### Activity:
Your answer must consist of exactly the lines below, starting with the line with "profile.lineTo(z - 0.115, 0.09);" and going on through the line with "const hull = new", and nothing else.

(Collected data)
——————

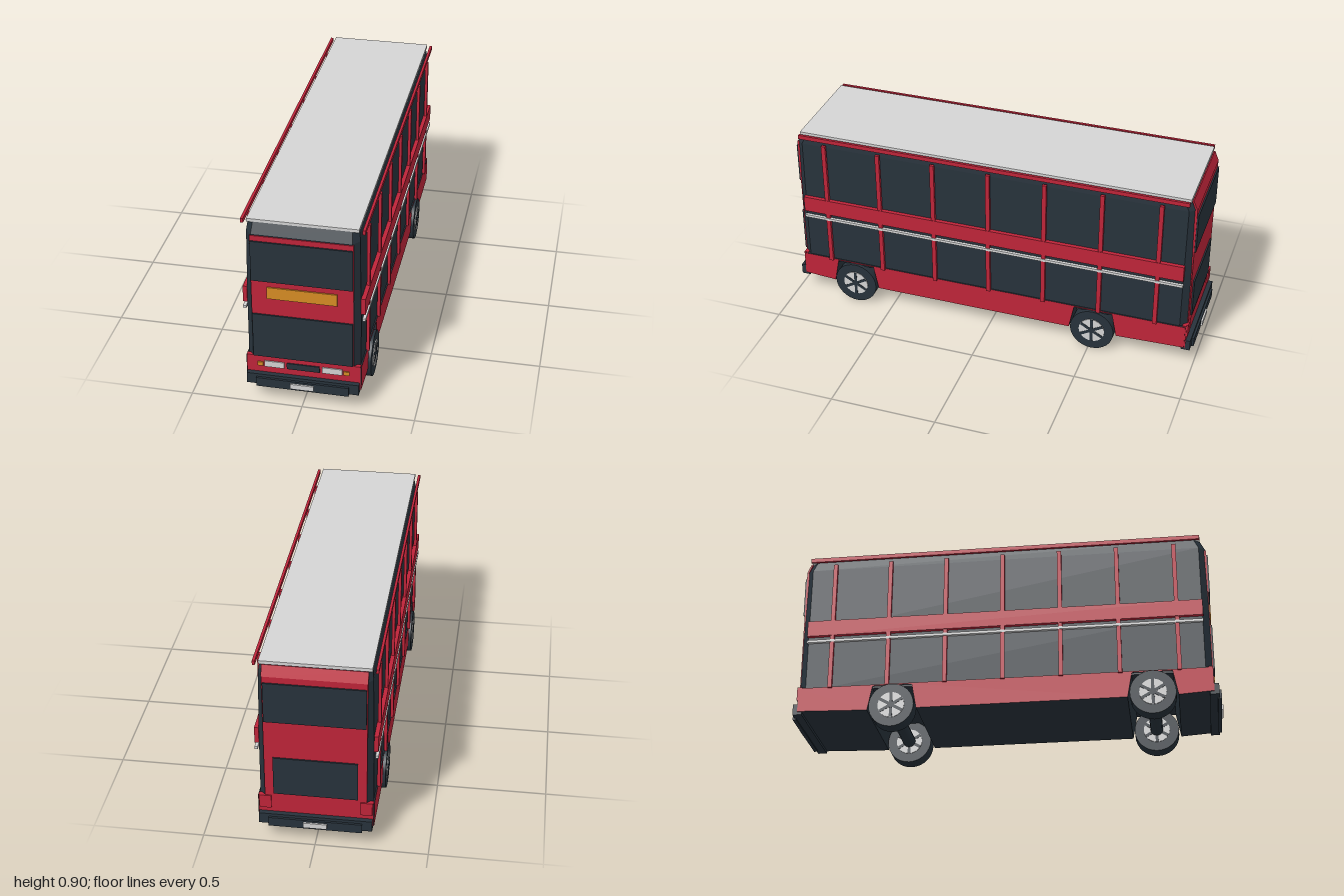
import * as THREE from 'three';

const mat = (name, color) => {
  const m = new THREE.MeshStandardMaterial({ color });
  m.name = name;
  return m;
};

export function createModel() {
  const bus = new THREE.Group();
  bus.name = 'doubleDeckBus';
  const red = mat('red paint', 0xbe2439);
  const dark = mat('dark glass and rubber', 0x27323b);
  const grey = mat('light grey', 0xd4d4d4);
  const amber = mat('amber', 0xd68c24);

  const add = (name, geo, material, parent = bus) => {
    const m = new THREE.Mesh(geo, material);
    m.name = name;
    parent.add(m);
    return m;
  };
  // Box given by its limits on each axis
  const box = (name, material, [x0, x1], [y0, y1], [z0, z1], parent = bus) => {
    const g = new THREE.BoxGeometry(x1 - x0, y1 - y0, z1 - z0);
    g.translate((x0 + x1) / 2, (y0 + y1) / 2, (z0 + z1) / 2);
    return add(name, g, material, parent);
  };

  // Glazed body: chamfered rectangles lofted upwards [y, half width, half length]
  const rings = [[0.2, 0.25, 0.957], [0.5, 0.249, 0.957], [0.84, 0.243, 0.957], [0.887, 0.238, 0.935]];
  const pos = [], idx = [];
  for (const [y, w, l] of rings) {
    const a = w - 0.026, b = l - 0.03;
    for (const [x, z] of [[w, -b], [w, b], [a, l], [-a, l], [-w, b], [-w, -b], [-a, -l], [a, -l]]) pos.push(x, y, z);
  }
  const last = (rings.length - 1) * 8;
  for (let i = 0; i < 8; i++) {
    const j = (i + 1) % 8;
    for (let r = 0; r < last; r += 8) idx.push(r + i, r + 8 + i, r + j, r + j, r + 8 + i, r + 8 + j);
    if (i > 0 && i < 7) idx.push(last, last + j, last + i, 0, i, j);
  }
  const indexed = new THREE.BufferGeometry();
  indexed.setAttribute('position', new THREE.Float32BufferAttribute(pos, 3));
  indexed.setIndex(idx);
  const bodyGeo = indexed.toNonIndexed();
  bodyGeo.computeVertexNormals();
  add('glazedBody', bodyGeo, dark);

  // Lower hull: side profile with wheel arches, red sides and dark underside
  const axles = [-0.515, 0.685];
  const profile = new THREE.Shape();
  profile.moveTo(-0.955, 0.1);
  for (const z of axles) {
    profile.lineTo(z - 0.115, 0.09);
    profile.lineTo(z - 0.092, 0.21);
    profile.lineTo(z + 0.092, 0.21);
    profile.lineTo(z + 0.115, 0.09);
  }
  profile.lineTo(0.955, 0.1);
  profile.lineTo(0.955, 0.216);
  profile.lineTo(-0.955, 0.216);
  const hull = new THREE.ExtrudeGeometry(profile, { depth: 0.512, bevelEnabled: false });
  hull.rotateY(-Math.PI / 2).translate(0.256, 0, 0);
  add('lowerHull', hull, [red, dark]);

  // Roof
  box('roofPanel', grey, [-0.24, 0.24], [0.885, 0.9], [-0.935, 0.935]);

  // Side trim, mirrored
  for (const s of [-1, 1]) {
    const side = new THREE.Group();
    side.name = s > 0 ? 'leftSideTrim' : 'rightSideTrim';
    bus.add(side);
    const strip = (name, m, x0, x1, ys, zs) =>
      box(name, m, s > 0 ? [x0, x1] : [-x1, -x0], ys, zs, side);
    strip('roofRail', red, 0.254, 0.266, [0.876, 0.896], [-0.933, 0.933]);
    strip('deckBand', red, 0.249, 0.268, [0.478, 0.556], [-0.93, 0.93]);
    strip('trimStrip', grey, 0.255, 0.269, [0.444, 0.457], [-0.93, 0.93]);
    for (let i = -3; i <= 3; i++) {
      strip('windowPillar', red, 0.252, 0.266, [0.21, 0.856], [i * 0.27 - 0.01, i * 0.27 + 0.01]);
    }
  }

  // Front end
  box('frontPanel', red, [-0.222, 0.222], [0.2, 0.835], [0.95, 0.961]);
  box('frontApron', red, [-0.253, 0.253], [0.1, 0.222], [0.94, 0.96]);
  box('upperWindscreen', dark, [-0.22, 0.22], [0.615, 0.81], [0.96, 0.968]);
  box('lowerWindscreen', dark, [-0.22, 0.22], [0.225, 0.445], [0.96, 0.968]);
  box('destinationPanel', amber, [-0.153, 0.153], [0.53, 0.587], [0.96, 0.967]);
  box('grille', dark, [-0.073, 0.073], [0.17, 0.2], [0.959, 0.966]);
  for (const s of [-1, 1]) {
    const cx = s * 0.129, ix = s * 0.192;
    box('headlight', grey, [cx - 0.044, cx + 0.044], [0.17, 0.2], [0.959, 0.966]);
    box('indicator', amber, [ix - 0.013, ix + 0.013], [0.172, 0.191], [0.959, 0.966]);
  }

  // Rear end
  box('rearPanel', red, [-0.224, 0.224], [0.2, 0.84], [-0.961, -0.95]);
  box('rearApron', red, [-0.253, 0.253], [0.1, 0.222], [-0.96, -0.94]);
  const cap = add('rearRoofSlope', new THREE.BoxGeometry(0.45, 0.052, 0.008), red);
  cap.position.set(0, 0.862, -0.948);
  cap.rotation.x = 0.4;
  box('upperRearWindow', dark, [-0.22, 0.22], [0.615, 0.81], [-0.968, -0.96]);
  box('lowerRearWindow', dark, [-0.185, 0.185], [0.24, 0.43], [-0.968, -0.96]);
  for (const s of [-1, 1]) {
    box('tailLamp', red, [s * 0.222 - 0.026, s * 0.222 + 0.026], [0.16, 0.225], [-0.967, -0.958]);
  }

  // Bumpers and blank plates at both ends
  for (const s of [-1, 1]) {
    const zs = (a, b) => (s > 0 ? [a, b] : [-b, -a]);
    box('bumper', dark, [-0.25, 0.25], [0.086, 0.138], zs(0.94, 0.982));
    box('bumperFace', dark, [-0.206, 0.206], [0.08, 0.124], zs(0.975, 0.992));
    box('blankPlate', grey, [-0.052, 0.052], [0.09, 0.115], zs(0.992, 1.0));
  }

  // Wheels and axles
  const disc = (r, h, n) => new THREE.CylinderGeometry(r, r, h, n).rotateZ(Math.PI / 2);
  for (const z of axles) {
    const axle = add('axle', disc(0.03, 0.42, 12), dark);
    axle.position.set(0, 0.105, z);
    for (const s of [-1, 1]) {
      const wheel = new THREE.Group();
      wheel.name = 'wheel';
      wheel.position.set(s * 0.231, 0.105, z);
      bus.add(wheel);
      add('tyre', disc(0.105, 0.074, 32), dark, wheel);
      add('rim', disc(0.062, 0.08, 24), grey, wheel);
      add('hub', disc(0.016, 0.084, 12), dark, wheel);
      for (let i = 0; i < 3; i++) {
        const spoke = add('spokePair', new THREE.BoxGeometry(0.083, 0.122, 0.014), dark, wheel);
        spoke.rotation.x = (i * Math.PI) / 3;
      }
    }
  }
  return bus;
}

——————

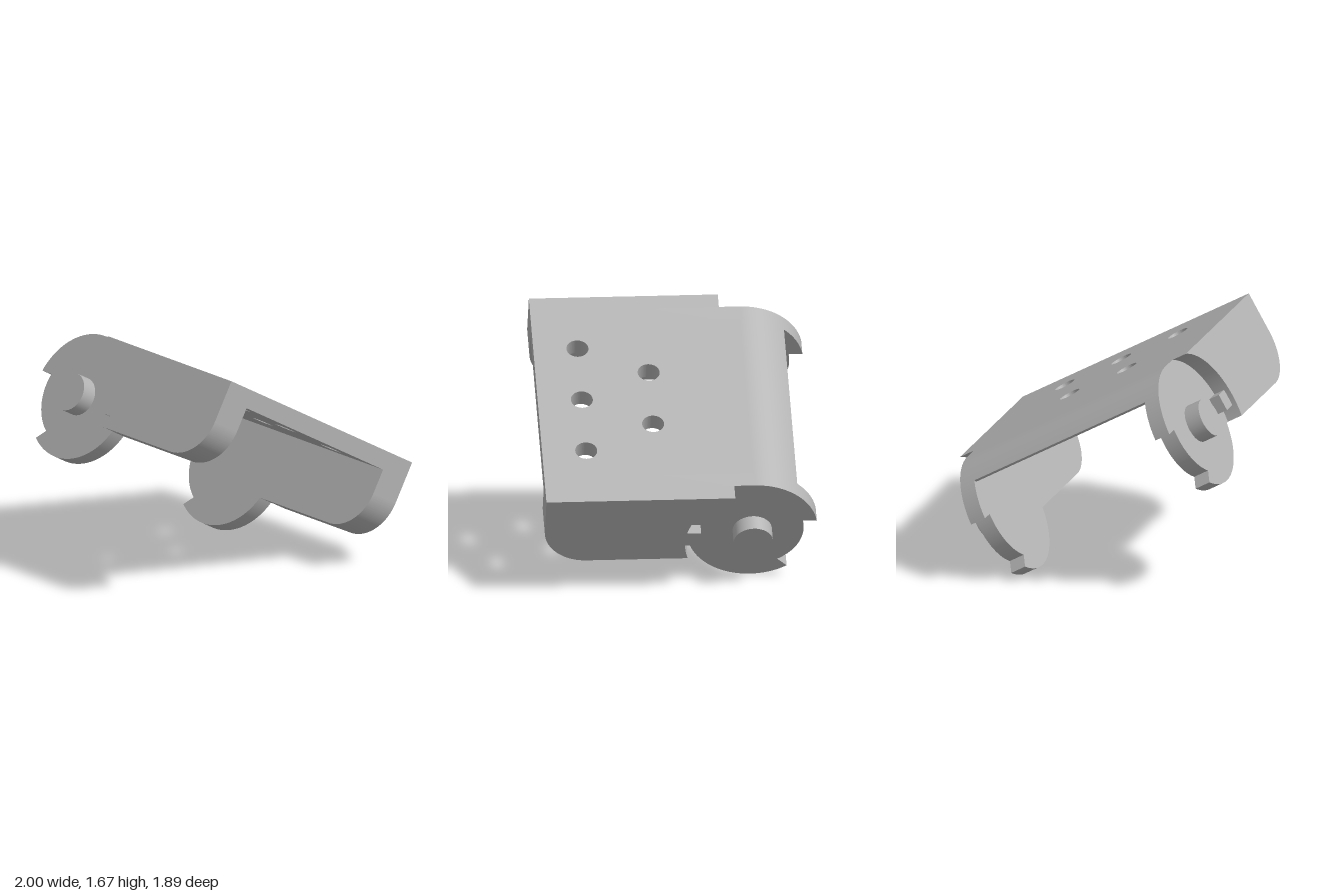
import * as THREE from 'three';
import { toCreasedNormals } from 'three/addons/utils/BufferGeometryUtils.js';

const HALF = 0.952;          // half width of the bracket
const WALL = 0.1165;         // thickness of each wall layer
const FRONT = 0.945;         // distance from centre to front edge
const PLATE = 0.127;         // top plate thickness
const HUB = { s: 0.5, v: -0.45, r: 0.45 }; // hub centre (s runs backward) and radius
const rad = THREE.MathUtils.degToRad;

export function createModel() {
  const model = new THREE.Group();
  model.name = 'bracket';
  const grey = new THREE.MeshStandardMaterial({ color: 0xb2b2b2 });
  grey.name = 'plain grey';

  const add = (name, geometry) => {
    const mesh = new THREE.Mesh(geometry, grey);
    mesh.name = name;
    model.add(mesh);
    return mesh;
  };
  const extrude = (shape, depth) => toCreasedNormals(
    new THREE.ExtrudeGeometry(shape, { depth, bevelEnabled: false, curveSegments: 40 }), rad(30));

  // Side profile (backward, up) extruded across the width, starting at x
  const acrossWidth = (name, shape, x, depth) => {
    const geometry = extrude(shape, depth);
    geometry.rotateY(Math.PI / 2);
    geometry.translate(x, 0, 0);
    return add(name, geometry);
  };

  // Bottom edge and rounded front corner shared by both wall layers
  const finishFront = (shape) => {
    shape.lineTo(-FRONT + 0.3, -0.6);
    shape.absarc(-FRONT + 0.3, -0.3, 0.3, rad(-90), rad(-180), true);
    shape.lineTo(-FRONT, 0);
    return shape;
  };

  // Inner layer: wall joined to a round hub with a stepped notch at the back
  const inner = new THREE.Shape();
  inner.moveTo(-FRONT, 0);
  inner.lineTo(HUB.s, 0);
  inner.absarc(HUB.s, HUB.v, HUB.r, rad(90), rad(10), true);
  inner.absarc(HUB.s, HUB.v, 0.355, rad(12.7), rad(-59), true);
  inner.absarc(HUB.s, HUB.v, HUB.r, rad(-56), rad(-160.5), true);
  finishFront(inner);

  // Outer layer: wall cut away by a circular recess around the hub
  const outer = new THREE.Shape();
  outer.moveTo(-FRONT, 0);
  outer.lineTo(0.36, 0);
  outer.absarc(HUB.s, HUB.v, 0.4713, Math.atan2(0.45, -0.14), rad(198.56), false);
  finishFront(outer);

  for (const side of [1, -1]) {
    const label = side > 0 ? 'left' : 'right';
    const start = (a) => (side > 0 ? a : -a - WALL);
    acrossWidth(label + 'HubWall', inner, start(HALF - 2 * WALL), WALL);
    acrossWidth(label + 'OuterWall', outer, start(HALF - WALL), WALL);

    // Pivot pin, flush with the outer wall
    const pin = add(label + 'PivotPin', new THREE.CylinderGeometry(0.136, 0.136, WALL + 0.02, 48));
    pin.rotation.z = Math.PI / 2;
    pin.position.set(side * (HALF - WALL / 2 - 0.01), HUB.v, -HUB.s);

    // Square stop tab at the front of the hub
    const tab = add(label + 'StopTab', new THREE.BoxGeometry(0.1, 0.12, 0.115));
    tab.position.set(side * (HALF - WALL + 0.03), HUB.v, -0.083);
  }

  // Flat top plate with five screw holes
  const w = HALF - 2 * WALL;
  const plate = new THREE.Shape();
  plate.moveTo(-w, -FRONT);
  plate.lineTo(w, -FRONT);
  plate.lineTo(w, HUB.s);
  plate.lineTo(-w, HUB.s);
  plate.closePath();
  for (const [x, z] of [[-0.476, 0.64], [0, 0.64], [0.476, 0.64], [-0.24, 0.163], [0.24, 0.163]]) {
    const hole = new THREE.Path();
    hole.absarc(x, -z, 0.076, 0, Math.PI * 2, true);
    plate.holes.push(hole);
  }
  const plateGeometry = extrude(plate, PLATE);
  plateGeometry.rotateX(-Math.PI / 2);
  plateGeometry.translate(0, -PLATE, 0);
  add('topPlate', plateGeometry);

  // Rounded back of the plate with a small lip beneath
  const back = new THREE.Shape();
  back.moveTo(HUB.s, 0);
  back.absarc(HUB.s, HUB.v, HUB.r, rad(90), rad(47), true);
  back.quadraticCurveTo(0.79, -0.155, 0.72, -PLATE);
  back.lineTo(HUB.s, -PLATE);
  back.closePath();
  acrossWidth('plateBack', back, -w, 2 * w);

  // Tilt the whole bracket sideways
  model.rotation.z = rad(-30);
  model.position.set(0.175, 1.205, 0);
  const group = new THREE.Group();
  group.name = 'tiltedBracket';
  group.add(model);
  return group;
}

——————

### Written response:
    profile.lineTo(z - 0.115, 0.09);
    profile.lineTo(z - 0.092, 0.21);
    profile.lineTo(z + 0.092, 0.21);
    profile.lineTo(z + 0.115, 0.09);
  }
  profile.lineTo(0.955, 0.1);
  profile.lineTo(0.955, 0.216);
  profile.lineTo(-0.955, 0.216);
  const hull = new THREE.ExtrudeGeometry(profile, { depth: 0.512, bevelEnabled: false });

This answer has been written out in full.